In the The Traditional First Program I talked about the main() function returning an integer to the operating system. int is a datatype. In C, there are a few basic datatypes. Before I talk about those, I’ll explain a bit about computers and memory.
The smallest piece of memory in a computer is called a bit. Bit stands for binary digit. In the binary number system there are only two numbers: 0 and 1. So, a bit is like a switch that the computer can turn on and off. The next relevant memory size is called a byte. In a sense, this is really the basic size that computer programs work with. A byte is 8 bits and can contain 256 different values.
From a byte we get kilobyte (KB), megabyte (MB), gigabyte (GB), etc. A KB is 1024 bytes. A MB is 1024 KB (1,048,576 bytes). A GB is 1024 MB (1,073,741,824 bytes).
The basic datatypes in C are as follows with the number of bytes used in ():
char (1) a single character
short (2) a whole number between -32768 and 32767
int (2 or 4 depending on processor – on intel and similar processors it is 4)
long (4) a whole number between -2,097,154 and 2,097,153
float (4 on intel and similar processors) a floating point decimal value where min and max values depend on processor
double (8) a double precision float.

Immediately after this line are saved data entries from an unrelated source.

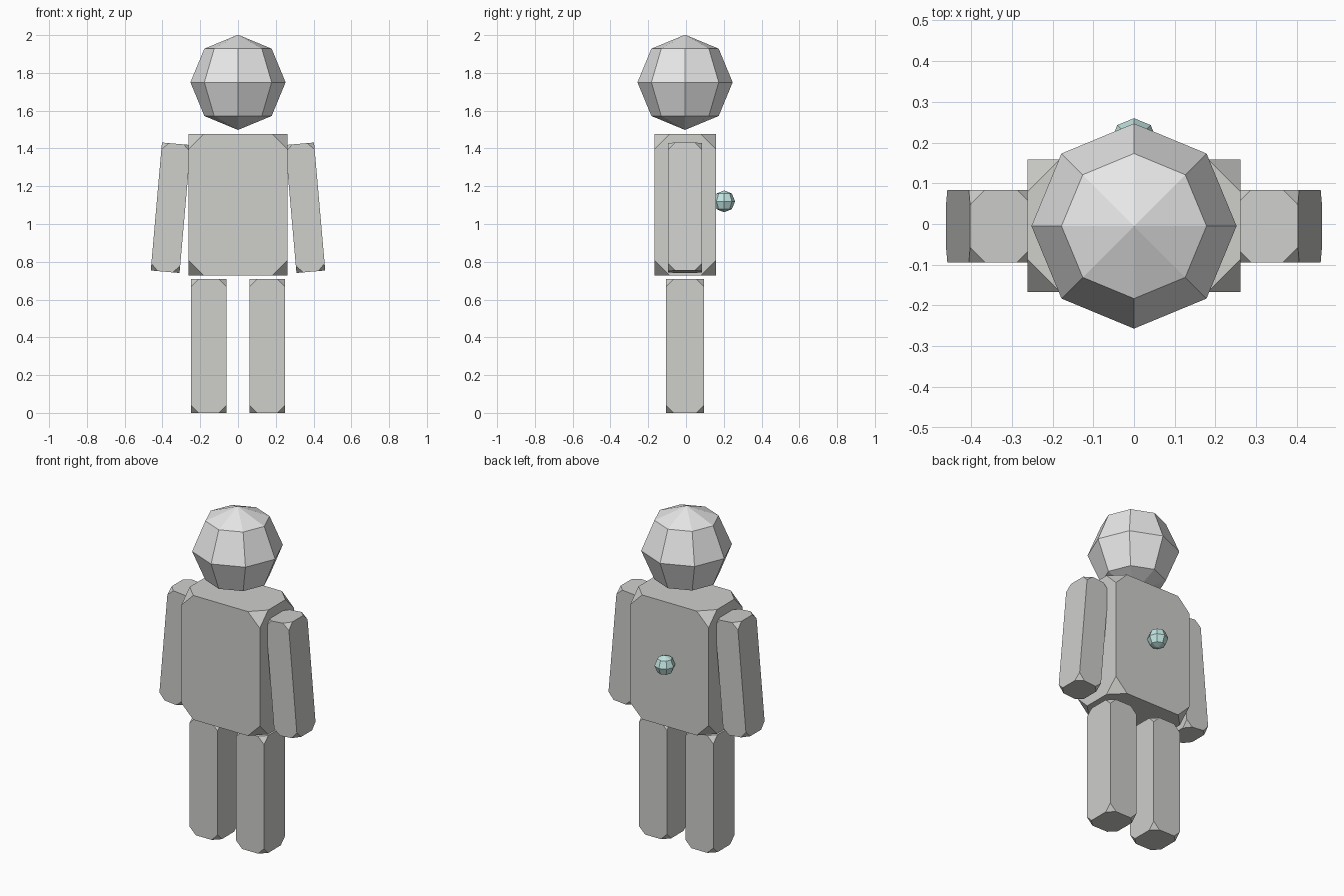
import bpy
import bmesh
from math import radians
from mathutils import Matrix

if "Cube" in bpy.data.objects:
    bpy.data.objects.remove(bpy.data.objects["Cube"])


def material(name, colour):
    mat = bpy.data.materials.new(name)
    mat.use_nodes = True
    mat.diffuse_color = colour
    mat.node_tree.nodes["Principled BSDF"].inputs["Base Color"].default_value = colour
    return mat


light_grey = material("light grey", (0.8, 0.8, 0.8, 1))
grey = material("warm grey", (0.62, 0.62, 0.6, 1))
teal = material("pale teal", (0.55, 0.8, 0.77, 1))


def finish(name, bm, mat, location):
    mesh = bpy.data.meshes.new(name)
    bm.to_mesh(mesh)
    bm.free()
    mesh.materials.append(mat)
    obj = bpy.data.objects.new(name, mesh)
    obj.location = location
    bpy.context.collection.objects.link(obj)
    return obj


def block(name, size, location, cut, tilt=0):
    """Box with its eight corners sliced off."""
    bm = bmesh.new()
    bmesh.ops.create_cube(bm, size=1, matrix=Matrix.Diagonal((*size, 1)))
    bmesh.ops.bevel(bm, geom=bm.verts[:], offset=cut, offset_type='OFFSET',
                    segments=1, affect='VERTICES')
    obj = finish(name, bm, grey, location)
    obj.rotation_euler.y = radians(tilt)
    return obj


def ball(name, radius, location, mat):
    """Coarse faceted sphere."""
    bm = bmesh.new()
    bmesh.ops.create_uvsphere(bm, u_segments=8, v_segments=4, radius=radius)
    return finish(name, bm, mat, location)


# Head, torso and tail
ball("head", 0.252, (0, -0.005, 1.75), light_grey)
block("torso", (0.524, 0.325, 0.75), (0, -0.004, 1.102), 0.08)
ball("tail", 0.058, (0, 0.202, 1.12), teal)

# Arms and legs, mirrored
for side, sign in (("left", 1), ("right", -1)):
    block(side + "_arm", (0.153, 0.178, 0.68), (sign * 0.356, -0.005, 1.086),
          0.037, tilt=-5 * sign)
    block(side + "_leg", (0.186, 0.2, 0.708), (sign * 0.155, -0.006, 0.354), 0.04)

A double will hold a wider range of values than a float but it’s primary use is to provide more precise calculations.
Also, all datatypes except the float and double can have the keyword unsigned placed in front of them. What this means is that they only hold positive numbers. For example, and unsigned short can have values between 0 and 65,535.
If I want to create an integer in a program to use to store a whole number value of a high score, I would do it like this:
If I wanted to give it a starting value of 0, I would do this:
You’ll see some examples of datatype usage in the next tutorial.